The ad allows companies to report 6 percent profits instead of the current 8 percent under Section 44AD of the Income Tax Act.
What is article 44AD and flat-rate taxation?
In accordance with Section 44AD of the Income Tax Act 1961, any qualifying person who operates a qualifying business and has a turnover (income / revenue) of up to 2 crore rupees may consider and disclose its profits from that business to 8% (or more, at the discretion of the individual) of the total turnover and pay income tax on such deemed profit.
For example, if an eligible business has a turnover of Rs 1 crore, the person can report a profit of Rs 8 lakh and pay taxes at the applicable tax rate only on that figure.
However, the persons eligible for this provision are Indian residents, HUFs and simple partnerships. This provision does not apply to non-residents, limited liability companies (LLP), limited liability companies or other companies, trusts, companies, etc. It also does not apply to professionals and commission agents.
An eligible business is any business:
- which involves the movement, rental and leasing of goods transport vehicles
- services of professionals such as engineers, physicians and accountants
- commission agents and other agency activities
- having turnover up to Rs. 2 crores
Anyone who opts for Article 44AD is not required to follow and keep books and accounts and supporting documents for their expenses. They are not subject to the tax audit of a Chartered Accountant and are not required to comply with the provisions of the ATD (Withholding at source or Withholding at source) for payments and expenses. The tax department does not question the profit margin as long as it is 8% or more.
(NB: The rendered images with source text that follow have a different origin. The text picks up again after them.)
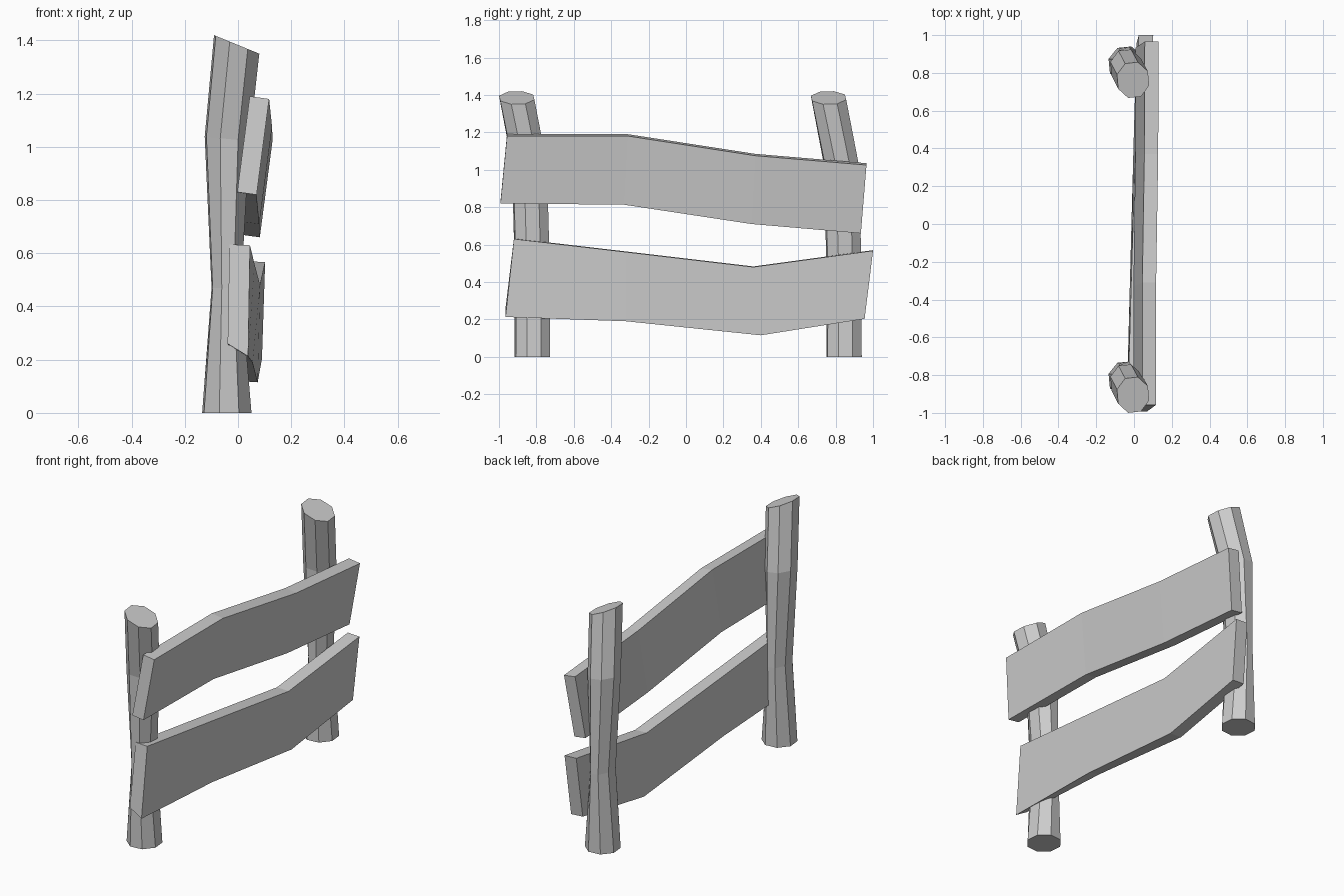
import bpy, math

if "Cube" in bpy.data.objects:
    bpy.data.objects.remove(bpy.data.objects["Cube"])


def loft(name, rings):
    """Skin matching rings of points and cap both ends."""
    n = len(rings[0])
    verts = [p for r in rings for p in r]
    faces = [(i * n + j, i * n + (j + 1) % n, (i + 1) * n + (j + 1) % n, (i + 1) * n + j)
             for i in range(len(rings) - 1) for j in range(n)]
    faces.append(tuple(reversed(range(n))))
    faces.append(tuple(range(len(verts) - n, len(verts))))
    me = bpy.data.meshes.new(name)
    me.from_pydata(verts, [], faces)
    ob = bpy.data.objects.new(name, me)
    bpy.context.collection.objects.link(ob)
    return ob


# Posts: crooked octagonal logs, rings of (x, y, z, x radius, y radius, tilt)
POST = [(-0.042, 0.0, 0.0, 0.097, 0.099, 0.0),
        (-0.044, 0.0, 0.47, 0.058, 0.098, 0.0),
        (-0.041, -0.015, 1.03, 0.088, 0.098, -0.1),
        (-0.005, -0.083, 1.385, 0.089, 0.099, -0.41)]


def post(name, y0):
    rings = []
    for x, y, z, rx, ry, tilt in POST:
        ring = []
        for k in range(8):
            a = math.radians(-17 + 45 * k)
            dx = rx * math.cos(a)
            ring.append((x + dx, y0 + y + ry * math.sin(a), z + tilt * dx))
        rings.append(ring)
    loft(name, rings)


post("front_post", -0.822)
post("back_post", 0.845)


# Planks: outer top (x, y, z), outer bottom (x, y, z), rise of inner bottom edge
def plank(name, stations, thick, top_rise):
    rings = []
    for (tx, ty, tz), (bx, by, bz), rise in stations:
        rings.append([(tx, ty, tz), (tx - thick, ty, tz + top_rise),
                      (bx - thick, by, bz + rise), (bx, by, bz)])
    ob = loft(name, rings)
    # make the face winding point outwards
    ob.data.flip_normals()
    return ob


plank("upper_plank", [
    ((0.117, -0.957, 1.18), (0.07, -0.992, 0.82), 0.01),
    ((0.117, -0.31, 1.18), (0.07, -0.33, 0.813), 0.01),
    ((0.128, 0.37, 1.075), (0.08, 0.35, 0.71), 0.01),
    ((0.13, 0.965, 1.025), (0.082, 0.935, 0.66), 0.01)], 0.073, 0.01)

plank("lower_plank", [
    ((0.045, -0.92, 0.63), (0.038, -0.965, 0.213), 0.047),
    ((0.062, -0.32, 0.56), (0.055, -0.32, 0.19), 0.02),
    ((0.083, 0.36, 0.48), (0.074, 0.40, 0.115), 0.005),
    ((0.102, 1.0, 0.567), (0.09, 0.955, 0.203), 0.005)], 0.077, 0.003)

# Consistent outward normals
import bmesh
for ob in bpy.data.objects:
    bm = bmesh.new()
    bm.from_mesh(ob.data)
    bmesh.ops.recalc_face_normals(bm, faces=bm.faces)
    bm.to_mesh(ob.data)
    bm.free()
What is there for professionals?
Professionals such as doctors, engineers, architects and accountants practicing or providing consultancy / freelance services are not covered by the provision of Article 44AD discussed above. In this case, the government has a separate provision under Article 44ADA, in which it allows professionals to declare a deemed profit of 50 percent or more on their professional receipts up to Rs 50 lakh and obtain the same benefits as those available under section 44AD.
What does the announcement of the CBDT mean?
The CBDT announcement of the 19e December 2016, stipulates that the limit of 8% as mentioned in article 44AD must be reduced to 6% of the total turnover if the receipts are made via digital modes or banking channels and not in cash.
If an individual trader conducts his cash transactions on a turnover of Rs 2 crore, then his income under the presumptive regime will be presumed to be Rs 16 lakh (at 8% of the turnover). After taking advantage of the Rs 1.5 lakh deduction under section 80C, his total tax payable will be Rs 267,800. However, if he switches to 100% digital transactions, under the new announcement, his profit will be presumed to be Rs. 12 lakh (at 6% of turnover), and after taking advantage of Rs 1.5 lakh under section 80C, his tax payable will now only be of Rs 144,200. Here, digital transactions include payments received by check or any digital means.
Here it should be noted that this announcement has no impact on Professionals, LLP or Private Limited or other companies, Trusts and so on.
How to take advantage of this provision?
Startups that are in businesses that are closely held among friends and family and do not plan to do business with third party investors, and that are in commerce (online or otherwise) and other services (including SaaS), may opt to do business as an individual (including sole proprietorship), or as a HUF or simple partnership company and benefit from deemed tax and reduced profit margin on digital receipts after demonetization.
What more can be done in Budget 2017?
This announcement was made by means of a press release. A real amendment to the law is still awaited. The actual amendment will allow us to understand the fine print and the actual requirements for claiming benefits at the reduced 6 percent margin. Also, we’ll have to wait for the budget to see how this layout will be shaped in the years to come, as the announcement talks about the benefits for the 2016-2017 fiscal year, without any clarity as to what lies ahead.
Taxmantra’s point of view on this subject
As we have said in our other articles, the government should aim for more uniformity and a conducive overall environment. Articles 44AD and 44ADA are very good provisions of the Income Tax Act, 1961, which provide simplicity and clarity while leaving a minimum margin for the discretion of the tax service. These are impressive provisions for the ease of doing business. However, at present they are applicable to a very limited number of eligible persons. The startup ecosystem will get a boost if similar simple presumptive taxes are offered for all types of startups, with lower compliance requirements, lower taxes, and a broader base.
(Disclaimer: The views and opinions expressed in this article are those of the author and do not necessarily reflect the views of YourStory.)